▶ **Excerpted data**:
= Beginning of Section =

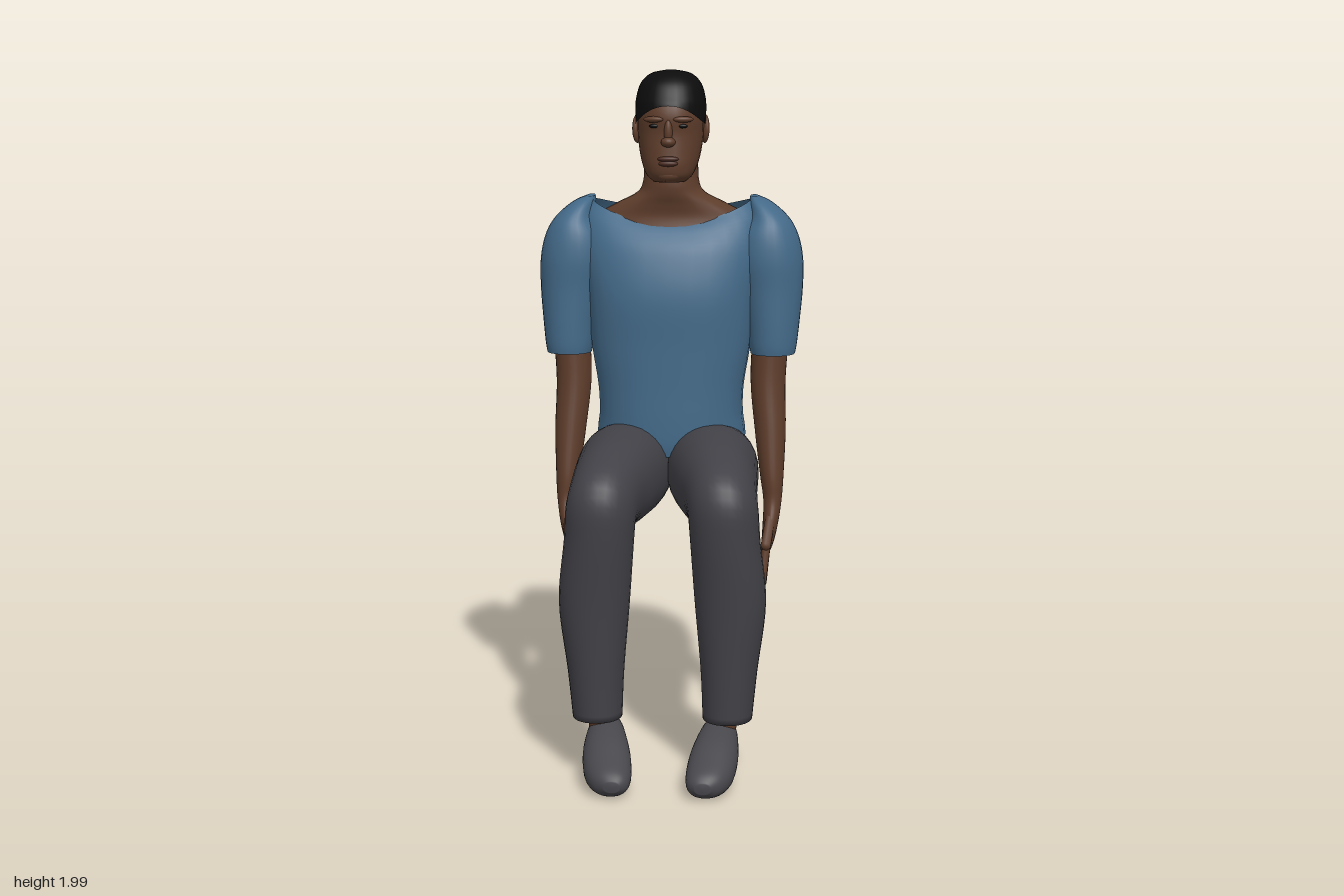
import * as THREE from 'three';

const mat = (name, color, side = THREE.FrontSide) => {
  const m = new THREE.MeshStandardMaterial({ color, side });
  m.name = name;
  return m;
};
const SEG = 32, STEPS = 5;

// Smooth blend between neighbouring cross-section values
const blend = (a, b, c, d, t) =>
  0.5 * (2 * b + (c - a) * t + (2 * a - 5 * b + 4 * c - d) * t * t + (3 * b - a - 3 * c + d) * t * t * t);

// Skin over cross-sections [x, y, z, halfWidth, halfDepth, tiltDegrees, frontSag, backSag],
// listed from top to bottom (or back to front when tilted 90 degrees)
function loft(sections, { power = 2, capStart = true, capEnd = true } = {}) {
  const full = sections.map(s => Array.from({ length: 8 }, (_, k) => s[k] ?? 0));
  const rings = [];
  const last = full.length - 1;
  for (let i = 0; i < last; i++) {
    for (let k = 0; k < STEPS; k++) {
      const at = j => full[Math.min(Math.max(j, 0), last)];
      rings.push(full[i].map((_, c) => blend(at(i - 1)[c], at(i)[c], at(i + 1)[c], at(i + 2)[c], k / STEPS)));
    }
  }
  rings.push(full[last]);
  const pos = [], idx = [];
  const soft = v => Math.sign(v) * Math.abs(v) ** (2 / power);
  for (const [x, y, z, a, b, tilt, sagF, sagB] of rings) {
    const t = THREE.MathUtils.degToRad(tilt);
    for (let j = 0; j < SEG; j++) {
      const w = (j / SEG) * Math.PI * 2;
      const u = soft(Math.cos(w)) * a, s = Math.sin(w), v = soft(s) * b;
      pos.push(x + u, y + v * Math.sin(t) - (s > 0 ? sagF : sagB) * s * s, z + v * Math.cos(t));
    }
  }
  for (let i = 0; i < rings.length - 1; i++) {
    for (let j = 0; j < SEG; j++) {
      const p = i * SEG + j, q = i * SEG + (j + 1) % SEG;
      idx.push(p, q, p + SEG, q, q + SEG, p + SEG);
    }
  }
  const cap = (ring, flip) => {
    const c = pos.length / 3, r = rings[ring];
    pos.push(r[0], r[1], r[2]);
    for (let j = 0; j < SEG; j++) {
      const p = ring * SEG + j, q = ring * SEG + (j + 1) % SEG;
      idx.push(c, flip ? q : p, flip ? p : q);
    }
  };
  if (capStart) cap(0, true);
  if (capEnd) cap(rings.length - 1, false);
  const g = new THREE.BufferGeometry();
  g.setAttribute('position', new THREE.Float32BufferAttribute(pos, 3));
  g.setIndex(idx);
  g.computeVertexNormals();
  return g;
}

// Level section from its front and back z: [y, front, back, halfWidth, frontSag, backSag]
const level = ([y, f, b, a, sf = 0, sb = 0]) => [0, y, (f + b) / 2, a, (f - b) / 2, 0, sf, sb];

export function createModel() {
  const root = new THREE.Group();
  root.name = 'seatedMan';
  const skin = mat('skin', 0x5e3d2b), lip = mat('lips', 0x4c2d23);
  const shirt = mat('shirt blue', 0x446a89, THREE.DoubleSide);
  const trouser = mat('trouser grey', 0x424147), shoe = mat('shoe grey', 0x47474c);
  const hair = mat('hair black', 0x0c0c0c, THREE.DoubleSide);

  const add = (name, geometry, material) => {
    const m = new THREE.Mesh(geometry, material);
    m.name = name;
    root.add(m);
    return m;
  };
  const blob = (name, material, p, s) => {
    const m = add(name, new THREE.SphereGeometry(1, 20, 14), material);
    m.position.set(...p);
    m.scale.set(...s);
    return m;
  };
  // Round-ended finger between two points
  const finger = (name, from, to, r) => {
    const a = new THREE.Vector3(...from), b = new THREE.Vector3(...to), d = b.clone().sub(a);
    const m = add(name, new THREE.CapsuleGeometry(r, d.length() - r, 5, 10), skin);
    m.position.copy(a).add(b).multiplyScalar(0.5);
    m.quaternion.setFromUnitVectors(new THREE.Vector3(0, 1, 0), d.normalize());
  };

  // Shirt body with scooped neckline and dipped hem
  add('shirtBody', loft([
    [1.622, -0.155, -0.385, 0.235, 0.06, 0.035],
    [1.575, -0.122, -0.408, 0.262, 0.045, 0.025],
    [1.48, -0.085, -0.424, 0.27, 0.01],
    [1.35, -0.055, -0.42, 0.25],
    [1.2, -0.058, -0.397, 0.236],
    [1.08, -0.06, -0.388, 0.217],
    [1.0, -0.06, -0.41, 0.214, 0.01, 0.04],
    [0.95, -0.062, -0.432, 0.22, 0.03, 0.09],
    [0.92, -0.068, -0.437, 0.222, 0.04, 0.12],
  ].map(level), { power: 2.4, capStart: false, capEnd: false }), shirt);

  // Neck spreading into the upper chest
  add('neckAndChest', loft([
    [1.8, -0.32, -0.16, 0.07].map((v, i, a) => (i === 1 ? a[2] : i === 2 ? a[1] : v)),
    [1.74, -0.135, -0.328, 0.078],
    [1.68, -0.125, -0.325, 0.082],
    [1.645, -0.128, -0.33, 0.1],
    [1.61, -0.14, -0.355, 0.165],
    [1.57, -0.145, -0.385, 0.225],
    [1.5, -0.125, -0.4, 0.235],
  ].map(level), { power: 2.2 }), skin);

  // Head
  add('head', loft([
    [1.985, -0.19, -0.25, 0.02],
    [1.965, -0.13, -0.3, 0.066],
    [1.92, -0.09, -0.33, 0.09],
    [1.87, -0.072, -0.335, 0.096],
    [1.82, -0.075, -0.332, 0.096],
    [1.77, -0.07, -0.315, 0.09],
    [1.73, -0.066, -0.28, 0.08],
    [1.7, -0.072, -0.23, 0.066],
    [1.682, -0.09, -0.19, 0.045],
  ].map(level), { power: 2.2 }), skin);

  // Close-cropped hair, high at the forehead and low at the nape
  add('hair', loft([
    [2.0, -0.205, -0.235, 0.012],
    [1.99, -0.15, -0.288, 0.058],
    [1.962, -0.106, -0.325, 0.088],
    [1.92, -0.078, -0.343, 0.101],
    [1.885, -0.069, -0.345, 0.103, -0.02, 0.03],
    [1.845, -0.065, -0.341, 0.102, -0.055, 0.065],
  ].map(level), { power: 2.2, capEnd: false }), hair);

  // Nose and mouth
  blob('noseBridge', skin, [0, 1.825, -0.074], [0.012, 0.036, 0.014]);
  blob('noseTip', skin, [0, 1.798, -0.07], [0.021, 0.015, 0.021]);
  blob('upperLip', lip, [0, 1.75, -0.07], [0.031, 0.008, 0.012]);
  blob('lowerLip', lip, [0, 1.737, -0.07], [0.028, 0.009, 0.012]);
  blob('chin', skin, [0, 1.703, -0.088], [0.035, 0.018, 0.018]);

  for (const [side, s] of [['left', 1], ['right', -1]]) {
    const flip = list => list.map(([x, ...rest]) => [x * s, ...rest]);

    // Eye, brow and ear
    blob(side + 'Eye', hair, [0.04 * s, 1.843, -0.083], [0.015, 0.006, 0.006]);
    blob(side + 'Brow', skin, [0.043 * s, 1.862, -0.081], [0.03, 0.009, 0.012]).rotation.y = 0.25 * s;
    const ear = blob(side + 'Ear', skin, [0.099 * s, 1.83, -0.218], [0.012, 0.042, 0.027]);
    ear.rotation.set(-0.15, 0.3 * s, 0);

    // Rounded shoulder and short sleeve
    add(side + 'Sleeve', loft(flip([
      [0.243, 1.63, -0.3, 0.012, 0.05],
      [0.262, 1.612, -0.285, 0.034, 0.08],
      [0.285, 1.57, -0.27, 0.06, 0.105],
      [0.285, 1.52, -0.262, 0.089, 0.12],
      [0.288, 1.45, -0.257, 0.101, 0.125],
      [0.296, 1.36, -0.252, 0.093, 0.117],
      [0.301, 1.26, -0.235, 0.079, 0.1],
      [0.302, 1.2, -0.222, 0.071, 0.086],
      [0.302, 1.172, -0.219, 0.066, 0.08],
    ]), { power: 2.2, capEnd: false }), shirt);

    // Bare arm down to the palm
    add(side + 'Arm', loft(flip([
      [0.3, 1.27, -0.225, 0.055, 0.068],
      [0.289, 1.1, -0.212, 0.052, 0.068],
      [0.297, 0.95, -0.182, 0.046, 0.064],
      [0.303, 0.82, -0.15, 0.035, 0.055],
      [0.306, 0.745, -0.133, 0.027, 0.043],
      [0.301, 0.68, -0.124, 0.023, 0.06],
      [0.293, 0.62, -0.13, 0.018, 0.062],
      [0.288, 0.59, -0.133, 0.011, 0.053],
    ])), skin);

    // Spread fingers and thumb
    [[-0.087, -0.063, 0.51], [-0.118, -0.117, 0.49], [-0.147, -0.165, 0.505], [-0.173, -0.204, 0.545]]
      .forEach(([z0, z1, y], i) =>
        finger(side + 'Finger' + (i + 1), [0.291 * s, 0.625, z0], [0.278 * s, y, z1], 0.0125));
    finger(side + 'Thumb', [0.302 * s, 0.705, -0.092], [0.288 * s, 0.622, -0.033], 0.015);

    // Trouser leg: hip, thigh, bent knee and shin
    add(side + 'TrouserLeg', loft(flip([
      [0.115, 0.8, -0.425, 0.065, 0.05, 90],
      [0.12, 0.81, -0.385, 0.11, 0.09, 90],
      [0.122, 0.82, -0.28, 0.128, 0.125, 90],
      [0.13, 0.835, -0.1, 0.135, 0.14, 90],
      [0.145, 0.83, 0.05, 0.12, 0.133, 88],
      [0.16, 0.815, 0.145, 0.106, 0.123, 76],
      [0.172, 0.775, 0.213, 0.1, 0.128, 45],
      [0.178, 0.7, 0.213, 0.099, 0.112, 10],
      [0.193, 0.52, 0.203, 0.101, 0.102],
      [0.19, 0.32, 0.197, 0.081, 0.094],
      [0.186, 0.18, 0.197, 0.071, 0.087],
    ]), { power: 2.15 }), trouser);

    // Bare ankle
    add(side + 'Ankle', loft(flip([
      [0.18, 0.22, 0.188, 0.042, 0.045], [0.168, 0.12, 0.195, 0.04, 0.042],
    ])), skin);

    // Slip-on shoe pointing toe down
    add(side + 'Shoe', loft(flip([
      [0.165, 0.15, 0.138, 0.025, 0.012, 90],
      [0.163, 0.127, 0.165, 0.046, 0.043, 90],
      [0.16, 0.113, 0.22, 0.058, 0.055, 90],
      [0.152, 0.088, 0.3, 0.068, 0.059, 90],
      [0.142, 0.062, 0.375, 0.066, 0.051, 90],
      [0.132, 0.052, 0.425, 0.05, 0.036, 90],
      [0.126, 0.05, 0.449, 0.022, 0.015, 90],
    ]), { power: 2.2 }), shoe);
  }
  return root;
}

= End of Section =

▶ **Exercise goal**: Retyping should start at the first line of the data above and stop after the line with "const blend = (a, b, c, d, t) =>", and no picture should be included.

▶ **Exercise output**:
import * as THREE from 'three';

const mat = (name, color, side = THREE.FrontSide) => {
  const m = new THREE.MeshStandardMaterial({ color, side });
  m.name = name;
  return m;
};
const SEG = 32, STEPS = 5;

// Smooth blend between neighbouring cross-section values
const blend = (a, b, c, d, t) =>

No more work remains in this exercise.